Given records:

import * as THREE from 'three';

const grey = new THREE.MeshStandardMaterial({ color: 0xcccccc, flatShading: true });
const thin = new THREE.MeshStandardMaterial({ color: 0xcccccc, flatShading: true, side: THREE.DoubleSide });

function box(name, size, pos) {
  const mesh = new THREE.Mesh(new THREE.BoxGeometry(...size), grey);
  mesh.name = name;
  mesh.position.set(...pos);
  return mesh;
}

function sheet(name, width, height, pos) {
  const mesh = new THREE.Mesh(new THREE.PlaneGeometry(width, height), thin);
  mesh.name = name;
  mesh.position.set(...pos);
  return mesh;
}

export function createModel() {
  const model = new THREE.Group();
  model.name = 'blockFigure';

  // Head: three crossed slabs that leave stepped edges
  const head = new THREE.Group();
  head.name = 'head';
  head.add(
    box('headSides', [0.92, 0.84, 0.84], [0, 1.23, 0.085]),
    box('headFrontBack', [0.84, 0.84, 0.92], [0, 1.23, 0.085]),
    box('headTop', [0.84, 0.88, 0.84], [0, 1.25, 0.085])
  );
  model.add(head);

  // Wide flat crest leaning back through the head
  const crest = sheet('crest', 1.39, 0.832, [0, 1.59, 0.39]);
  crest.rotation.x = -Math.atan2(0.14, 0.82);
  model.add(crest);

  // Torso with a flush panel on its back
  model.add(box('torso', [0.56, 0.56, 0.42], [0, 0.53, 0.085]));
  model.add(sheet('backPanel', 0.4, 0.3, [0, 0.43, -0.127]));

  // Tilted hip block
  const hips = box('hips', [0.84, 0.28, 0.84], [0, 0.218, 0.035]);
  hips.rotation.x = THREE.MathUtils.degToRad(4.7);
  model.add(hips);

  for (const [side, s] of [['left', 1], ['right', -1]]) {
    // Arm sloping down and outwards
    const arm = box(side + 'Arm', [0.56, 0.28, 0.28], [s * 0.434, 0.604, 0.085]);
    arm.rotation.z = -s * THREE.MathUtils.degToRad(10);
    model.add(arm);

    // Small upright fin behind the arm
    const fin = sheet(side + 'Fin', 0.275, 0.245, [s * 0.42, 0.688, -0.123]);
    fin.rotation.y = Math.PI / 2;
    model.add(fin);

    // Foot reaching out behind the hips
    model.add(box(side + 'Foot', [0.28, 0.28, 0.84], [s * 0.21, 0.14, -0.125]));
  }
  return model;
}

What is expected: Using the data above, print every record exactly as shown.

Written answer:
import * as THREE from 'three';

const grey = new THREE.MeshStandardMaterial({ color: 0xcccccc, flatShading: true });
const thin = new THREE.MeshStandardMaterial({ color: 0xcccccc, flatShading: true, side: THREE.DoubleSide });

function box(name, size, pos) {
  const mesh = new THREE.Mesh(new THREE.BoxGeometry(...size), grey);
  mesh.name = name;
  mesh.position.set(...pos);
  return mesh;
}

function sheet(name, width, height, pos) {
  const mesh = new THREE.Mesh(new THREE.PlaneGeometry(width, height), thin);
  mesh.name = name;
  mesh.position.set(...pos);
  return mesh;
}

export function createModel() {
  const model = new THREE.Group();
  model.name = 'blockFigure';

  // Head: three crossed slabs that leave stepped edges
  const head = new THREE.Group();
  head.name = 'head';
  head.add(
    box('headSides', [0.92, 0.84, 0.84], [0, 1.23, 0.085]),
    box('headFrontBack', [0.84, 0.84, 0.92], [0, 1.23, 0.085]),
    box('headTop', [0.84, 0.88, 0.84], [0, 1.25, 0.085])
  );
  model.add(head);

  // Wide flat crest leaning back through the head
  const crest = sheet('crest', 1.39, 0.832, [0, 1.59, 0.39]);
  crest.rotation.x = -Math.atan2(0.14, 0.82);
  model.add(crest);

  // Torso with a flush panel on its back
  model.add(box('torso', [0.56, 0.56, 0.42], [0, 0.53, 0.085]));
  model.add(sheet('backPanel', 0.4, 0.3, [0, 0.43, -0.127]));

  // Tilted hip block
  const hips = box('hips', [0.84, 0.28, 0.84], [0, 0.218, 0.035]);
  hips.rotation.x = THREE.MathUtils.degToRad(4.7);
  model.add(hips);

  for (const [side, s] of [['left', 1], ['right', -1]]) {
    // Arm sloping down and outwards
    const arm = box(side + 'Arm', [0.56, 0.28, 0.28], [s * 0.434, 0.604, 0.085]);
    arm.rotation.z = -s * THREE.MathUtils.degToRad(10);
    model.add(arm);

    // Small upright fin behind the arm
    const fin = sheet(side + 'Fin', 0.275, 0.245, [s * 0.42, 0.688, -0.123]);
    fin.rotation.y = Math.PI / 2;
    model.add(fin);

    // Foot reaching out behind the hips
    model.add(box(side + 'Foot', [0.28, 0.28, 0.84], [s * 0.21, 0.14, -0.125]));
  }
  return model;
}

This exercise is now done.